[Source texts of formatted documents]
##########
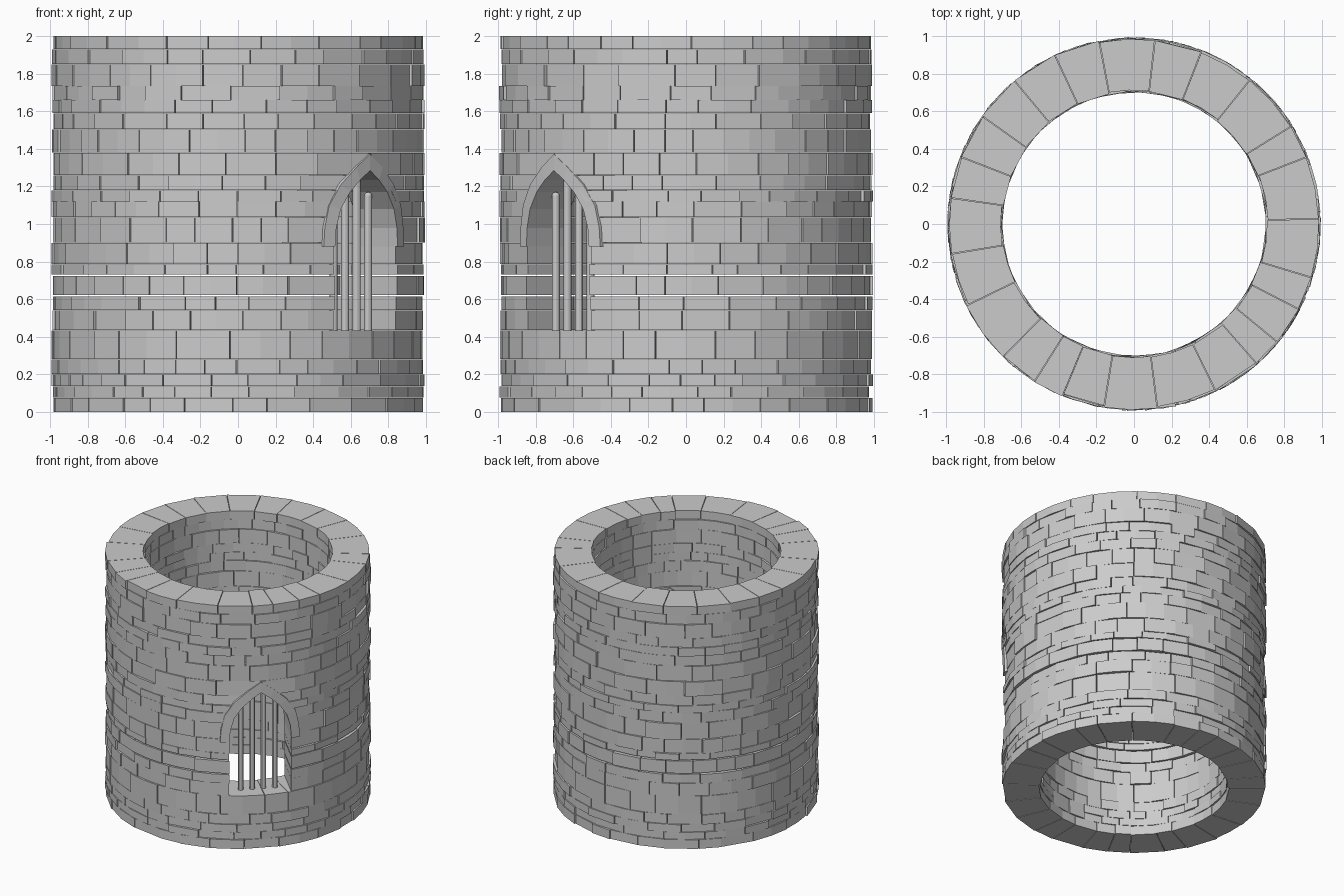
import bpy, bmesh, math, random
from mathutils import Matrix

if "Cube" in bpy.data.objects:
    bpy.data.objects.remove(bpy.data.objects["Cube"])

random.seed(7)
R_OUT, R_IN = 0.985, 0.71
WINDOW = math.radians(-45)          # direction the window faces
SPRING = 0.905                      # top of the straight jambs
HALF = 0.235                        # half width of the opening
COURSES = [0, .075, .135, .2, .28, .435, .54, .615, .725, .785, .9, 1.035, 1.12,
           1.18, 1.26, 1.38, 1.505, 1.59, 1.66, 1.735, 1.85, 1.93, 2.0]
# pointed arch profiles: (half width, height)
ARCH_OUT = [(.302, .88), (.296, .98), (.27, 1.1), (.2, 1.21), (.1, 1.3), (0, 1.372)]
ARCH_IN = [(.235, .88), (.228, .98), (.2, 1.08), (.14, 1.17), (.07, 1.235), (0, 1.285)]


def polar(r, a, z):
    return (r * math.cos(WINDOW + a), r * math.sin(WINDOW + a), z)


def half_width(profile, z):
    for (w0, z0), (w1, z1) in zip(profile, profile[1:]):
        if z <= z1:
            return w0 + (w1 - w0) * (z - z0) / (z1 - z0)
    return 0.0


def finish(bm, name):
    bmesh.ops.recalc_face_normals(bm, faces=bm.faces)
    me = bpy.data.meshes.new(name)
    bm.to_mesh(me)
    bm.free()
    ob = bpy.data.objects.new(name, me)
    bpy.context.collection.objects.link(ob)
    return ob


def loft(bm, sections):
    """Closed solid through a list of four-point sections."""
    rings = [[bm.verts.new(p) for p in s] for s in sections]
    for a, b in zip(rings, rings[1:]):
        for i in range(4):
            j = (i + 1) % 4
            bm.faces.new((a[i], a[j], b[j], b[i]))
    bm.faces.new(rings[0][::-1])
    bm.faces.new(rings[-1])


# stone courses, each a ring of wedge blocks, left open at the window
wall = bmesh.new()
for z0, z1 in zip(COURSES, COURSES[1:]):
    opening = .43 < z0 and z1 < 1.39
    if not opening:
        w0 = w1 = 0
    elif z1 < SPRING:
        w0 = w1 = HALF
    else:
        w0, w1 = [(half_width(ARCH_OUT, z) + half_width(ARCH_IN, z)) / 2 for z in (z0, z1)]
    margin = math.asin(w0 / R_OUT)
    n = random.randint(24, 29)
    steps = [random.uniform(.65, 1.4) for _ in range(n)]
    span = 2 * math.pi - 2 * margin
    shift = 0 if opening else random.uniform(0, .25)
    cuts, a = [margin], margin
    for s in steps:
        a += span * s / sum(steps)
        cuts.append(a)
    zb = z0 + (.007 if z0 in (.615, .725) else .001 if z0 else 0)
    zt = z1 - (0 if z1 == 2.0 else .001)
    for k in range(n):
        ro = R_OUT + random.uniform(-.006, .011)
        ri = R_IN + random.uniform(-.008, .006)
        a0, a1 = cuts[k] + shift + .002, cuts[k + 1] + shift - .002
        mids = [(a0 + a1) / 2] if a1 - a0 > .27 else []
        secs = []
        for a in [a0] + mids + [a1]:
            sec = []
            for r, z, w in ((ri, zb, w0), (ro, zb, w0), (ro, zt, w1), (ri, zt, w1)):
                b = a
                if opening and k == 0 and a == a0:
                    b = math.asin(w / r)
                if opening and k == n - 1 and a == a1:
                    b = 2 * math.pi - math.asin(w / r)
                sec.append(polar(r, b, z))
            secs.append(sec)
        loft(wall, secs)
finish(wall, "stone_wall")

# pointed window surround, two mirrored halves
arch = bmesh.new()
for side in (-1, 1):
    loft(arch, [[polar(r, side * math.asin(w / r), z)
                 for r, (w, z) in ((.70, i), (.995, i), (.995, o), (.70, o))]
                for i, o in zip(ARCH_IN, ARCH_OUT)])
finish(arch, "window_arch")

# four round window bars with domed tops
bars = bmesh.new()
RB, DEPTH = .021, .85
for u, top in ((-.13, 1.15), (-.043, 1.25), (.043, 1.25), (.13, 1.15)):
    x = DEPTH * math.cos(WINDOW) - u * math.sin(WINDOW)
    y = DEPTH * math.sin(WINDOW) + u * math.cos(WINDOW)
    bmesh.ops.create_cone(bars, cap_ends=True, segments=12, radius1=RB, radius2=RB,
                          depth=top - .43,
                          matrix=Matrix.Translation((x, y, (top + .43) / 2)))
    bmesh.ops.create_uvsphere(bars, u_segments=12, v_segments=6, radius=RB,
                              matrix=Matrix.Translation((x, y, top)))
ob = finish(bars, "window_bars")
bpy.context.view_layer.objects.active = ob
ob.select_set(True)
bpy.ops.object.shade_smooth_by_angle()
##########
--- Exercise instructions ---
Find "a += span * s / sum(steps)" in the entries above and copy that whole line exactly, then each line after it through the line that contains "y = DEPTH *".

--- Exercise answer ---
        a += span * s / sum(steps)
        cuts.append(a)
    zb = z0 + (.007 if z0 in (.615, .725) else .001 if z0 else 0)
    zt = z1 - (0 if z1 == 2.0 else .001)
    for k in range(n):
        ro = R_OUT + random.uniform(-.006, .011)
        ri = R_IN + random.uniform(-.008, .006)
        a0, a1 = cuts[k] + shift + .002, cuts[k + 1] + shift - .002
        mids = [(a0 + a1) / 2] if a1 - a0 > .27 else []
        secs = []
        for a in [a0] + mids + [a1]:
            sec = []
            for r, z, w in ((ri, zb, w0), (ro, zb, w0), (ro, zt, w1), (ri, zt, w1)):
                b = a
                if opening and k == 0 and a == a0:
                    b = math.asin(w / r)
                if opening and k == n - 1 and a == a1:
                    b = 2 * math.pi - math.asin(w / r)
                sec.append(polar(r, b, z))
            secs.append(sec)
        loft(wall, secs)
finish(wall, "stone_wall")

# pointed window surround, two mirrored halves
arch = bmesh.new()
for side in (-1, 1):
    loft(arch, [[polar(r, side * math.asin(w / r), z)
                 for r, (w, z) in ((.70, i), (.995, i), (.995, o), (.70, o))]
                for i, o in zip(ARCH_IN, ARCH_OUT)])
finish(arch, "window_arch")

# four round window bars with domed tops
bars = bmesh.new()
RB, DEPTH = .021, .85
for u, top in ((-.13, 1.15), (-.043, 1.25), (.043, 1.25), (.13, 1.15)):
    x = DEPTH * math.cos(WINDOW) - u * math.sin(WINDOW)
    y = DEPTH * math.sin(WINDOW) + u * math.cos(WINDOW)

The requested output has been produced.